"Most people will assume that these biological particles must have just drifted up to the stratosphere from Earth, but it is generally accepted that a particle of the size found cannot be lifted from Earth to heights of, for example, 27 km," said Professor Milton Wainwright from the University's Department of Molecular Biology and Biotechnology.
"The only known exception is by a violent volcanic eruption, none of which occurred within three years of the sampling trip. "In the absence of a mechanism by which large particles like these can be transported to the stratosphere we can only conclude that the biological entities originated from space. "Our conclusion then is that life is continually arriving to Earth from space, life is not restricted to this planet and it almost certainly did not originate here," he said.
"If life does continue to arrive from space then we have to completely change our view of biology and evolution. New textbooks will have to be written!" Wainwright said.
The balloon, designed by Chris Rose and Alex Baker from the University of Sheffield's Leonardo Centre for Tribology, was launched near Chester and carried microscope studs, which were only exposed to the atmosphere when the balloon reached heights of between 22 and 27 km.
The balloon landed safely and intact near Wakefield. The scientists then discovered that they had captured a diatom fragment and some unusual biological entities from the stratosphere, all of which are too large to have come from Earth.
Wainwright said stringent precautions had been taken against the possibility of contamination during sampling and processing, and said the group was confident that the biological organisms could only have come from the stratosphere.

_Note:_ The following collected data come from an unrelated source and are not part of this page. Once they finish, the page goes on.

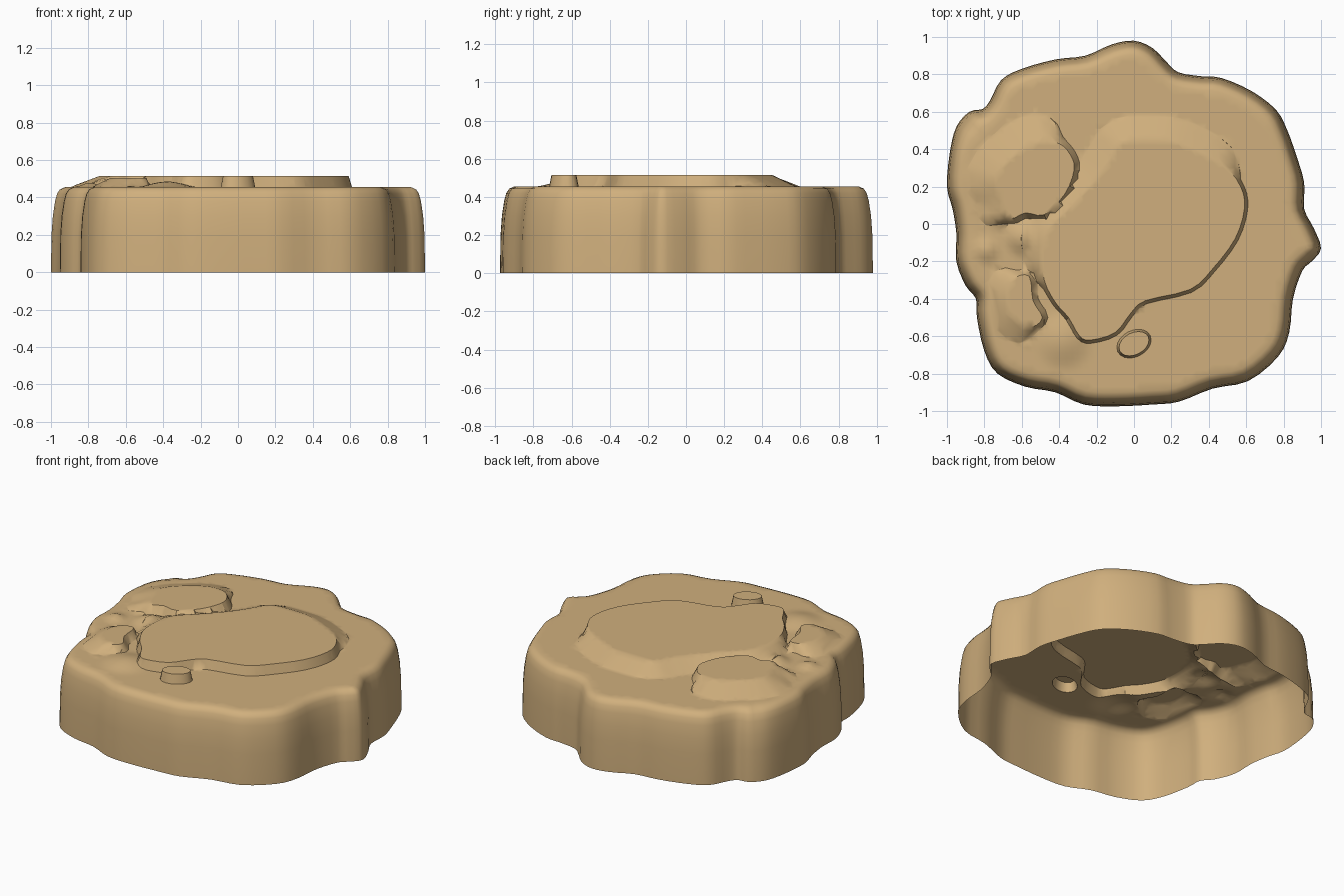
import bpy, bmesh, math
from mathutils import Vector as V
from mathutils.geometry import delaunay_2d_cdt

if "Cube" in bpy.data.objects:
    bpy.data.objects.remove(bpy.data.objects["Cube"])

TOP, RISE = 0.455, 0.06


def smooth_loop(pts, n=3):
    """Closed Catmull-Rom curve through counter-clockwise points."""
    p = [V(q) for q in pts]
    out = []
    for i in range(len(p)):
        a, b, c, d = (p[(i + k) % len(p)] for k in (-1, 0, 1, 2))
        for s in range(n):
            t = s / n
            out.append(0.5 * (2*b + (c - a)*t + (2*a - 5*b + 4*c - d)*t*t + (3*b - a - 3*c + d)*t**3))
    return out


def normals(loop, k=1):
    res = []
    for i in range(len(loop)):
        t = loop[(i + k) % len(loop)] - loop[i - k]
        res.append(V((t.y, -t.x)).normalized())
    return res


def inside(p, loop):
    hit = False
    for i, a in enumerate(loop):
        b = loop[i - 1]
        if (a.y > p.y) != (b.y > p.y) and p.x < (b.x - a.x)*(p.y - a.y)/(b.y - a.y) + a.x:
            hit = not hit
    return hit


def nearest(p, loop):
    best, bd = None, 9.0
    for i, a in enumerate(loop):
        e = a - loop[i - 1]
        t = max(0, min(1, (p - loop[i - 1]).dot(e) / max(e.length_squared, 1e-12)))
        q = loop[i - 1] + e*t
        d = (p - q).length
        if d < bd:
            best, bd = q, d
    return best, bd


# outer silhouette, counter-clockwise
outline = smooth_loop([
    (1, -.13), (.96, -.02), (.91, .08), (.91, .22), (.87, .36), (.82, .5), (.76, .61), (.63, .71),
    (.47, .78), (.36, .79), (.24, .81), (.18, .86), (.1, .94), (0, .98), (-.12, .96), (-.26, .9),
    (-.42, .88), (-.6, .83), (-.71, .77), (-.77, .66), (-.81, .615), (-.88, .6), (-.95, .52),
    (-.985, .38), (-1, .2), (-.97, .08), (-.95, -.05), (-.95, -.2), (-.9, -.33), (-.845, -.4),
    (-.84, -.5), (-.8, -.68), (-.73, -.8), (-.58, -.87), (-.42, -.9), (-.27, -.965), (-.1, -.975),
    (.1, -.965), (.24, -.95), (.42, -.88), (.61, -.84), (.77, -.71), (.83, -.58), (.85, -.4),
    (.9, -.25), (.95, -.2)])

# raised slabs
main_slab = smooth_loop([
    (.59, .08), (.57, .2), (.47, .32), (.24, .43), (.1, .45), (-.06, .44), (-.12, .36), (-.2, .24),
    (-.33, .1), (-.46, -.03), (-.49, -.15), (-.48, -.3), (-.42, -.42), (-.35, -.5), (-.29, -.6),
    (-.23, -.62), (-.1, -.58), (-.02, -.48), (.06, -.41), (.3, -.35), (.42, -.24), (.54, -.08)])
left_slab = smooth_loop([
    (-.4, .43), (-.5, .44), (-.62, .38), (-.74, .25), (-.7, .12), (-.66, .03), (-.58, .06), (-.48, .05),
    (-.37, .16), (-.32, .29), (-.34, .37)])
low_slab = smooth_loop([
    (-.56, -.28), (-.64, -.29), (-.68, -.38), (-.65, -.5), (-.55, -.55), (-.49, -.5), (-.54, -.41)])
pebble = [V((.08*math.cos(a), -.64 + .062*math.sin(a) + .02*math.cos(a)))
          for a in (i*math.tau/20 for i in range(20))]

# (loop, height, steep width, soft width, direction of the soft slope)
slabs = [(main_slab, RISE, .018, .13, V((-.45, .89))),
         (left_slab, RISE, .03, .16, V((-.83, .55))),
         (low_slab, .05, .03, .11, V((-.95, -.3))),
         (pebble, RISE, .012, .012, V((1, 0)))]
# (centre x, centre y, radius, height) of soft lumps
lumps = [(-.59, -.07, .12, .04), (-.79, -.14, .08, .025), (-.38, -.62, .17, .03)]


def slope_width(d, slab):
    s = max(0, min(1, d.dot(slab[4])*1.4))
    s = s*s*(3 - 2*s)
    return slab[2] + (slab[3] - slab[2])*s


def height(p):
    h = 0
    for x, y, r, z in lumps:
        t = min(1, math.hypot(p.x - x, p.y - y)/r)
        h = max(h, z*(1 - t*t)**2)
    for slab in slabs:
        q, d = nearest(p, slab[0])
        if d < 1e-4 or (d < .6 and inside(p, slab[0])) or inside(p, slab[0]):
            return TOP + max(h, slab[1])
        if d < .2:
            w = slope_width((p - q).normalized(), slab)
            h = max(h, slab[1]*max(0, 1 - d/w))
    return TOP + h


# side wall: rings leaning inward towards a rounded rim
norm = normals(outline, 3)
rings = []
for z, inset in ((0, 0), (.2, .003), (.3, .01), (.38, .022), (.42, .033), (.443, .048), (TOP, .075)):
    ring = []
    for p, n in zip(outline, norm):
        extra = 1 + .7*max(0, 1 - (p - V((-.92, .55))).length/.16)
        ring.append((p - n*inset*extra, z))
    rings.append(ring)

bm = bmesh.new()
wall = [[bm.verts.new((p.x, p.y, z)) for p, z in ring] for ring in rings]
N = len(outline)
for low, up in zip(wall, wall[1:]):
    for i in range(N):
        j = (i + 1) % N
        bm.faces.new((low[i], low[j], up[j], up[i]))

# top: triangulated sheet that follows the slab rims and feet
rim = [p for p, z in rings[-1]]
pts, edges = [], []


def add_loop(loop):
    s = len(pts)
    pts.extend(loop)
    edges.extend((s + i, s + (i + 1) % len(loop)) for i in range(len(loop)))


add_loop(rim)
for slab in slabs:
    add_loop(slab[0])
    foot = [p + n*slope_width(n, slab) for p, n in zip(slab[0], normals(slab[0]))]
    add_loop([f for f in foot if inside(f, rim)])
step = .03
for i in range(-33, 34):
    for j in range(-33, 34):
        p = V((i*step, j*step))
        if inside(p, rim) and nearest(p, rim)[1] > .025:
            if all(nearest(p, s[0])[1] > .008 for s in slabs):
                pts.append(p)
cv, _, cf, *_ = delaunay_2d_cdt(pts, edges, [], 1, 1e-5)
top = []
for p in cv:
    edge = nearest(p, rim)[1]
    fade = min(1, edge/.03)
    top.append(bm.verts.new((p.x, p.y, TOP + (height(p) - TOP)*fade)))
for f in cf:
    bm.faces.new([top[i] for i in f])
bmesh.ops.remove_doubles(bm, verts=bm.verts[:], dist=.0005)
for v in [v for v in bm.verts if not v.link_faces]:
    bm.verts.remove(v)

mesh = bpy.data.meshes.new("rock_platform")
bm.to_mesh(mesh)
bm.free()
rock = bpy.data.objects.new("rock_platform", mesh)
bpy.context.collection.objects.link(rock)
sand = bpy.data.materials.new("sandstone")
sand.diffuse_color = (.63, .43, .205, 1)
sand.use_nodes = True
sand.node_tree.nodes["Principled BSDF"].inputs["Base Color"].default_value = sand.diffuse_color
mesh.materials.append(sand)
bpy.context.view_layer.objects.active = rock
rock.select_set(True)
bpy.ops.object.shade_smooth_by_angle(angle=math.radians(40))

The findings have been published in the Journal of Cosmology. Wainwright's team is hoping to extend and confirm their results by carrying out the test again in October to coincide with the upcoming Haley's Comet-associated meteorite shower when there will be large amounts of cosmic dust.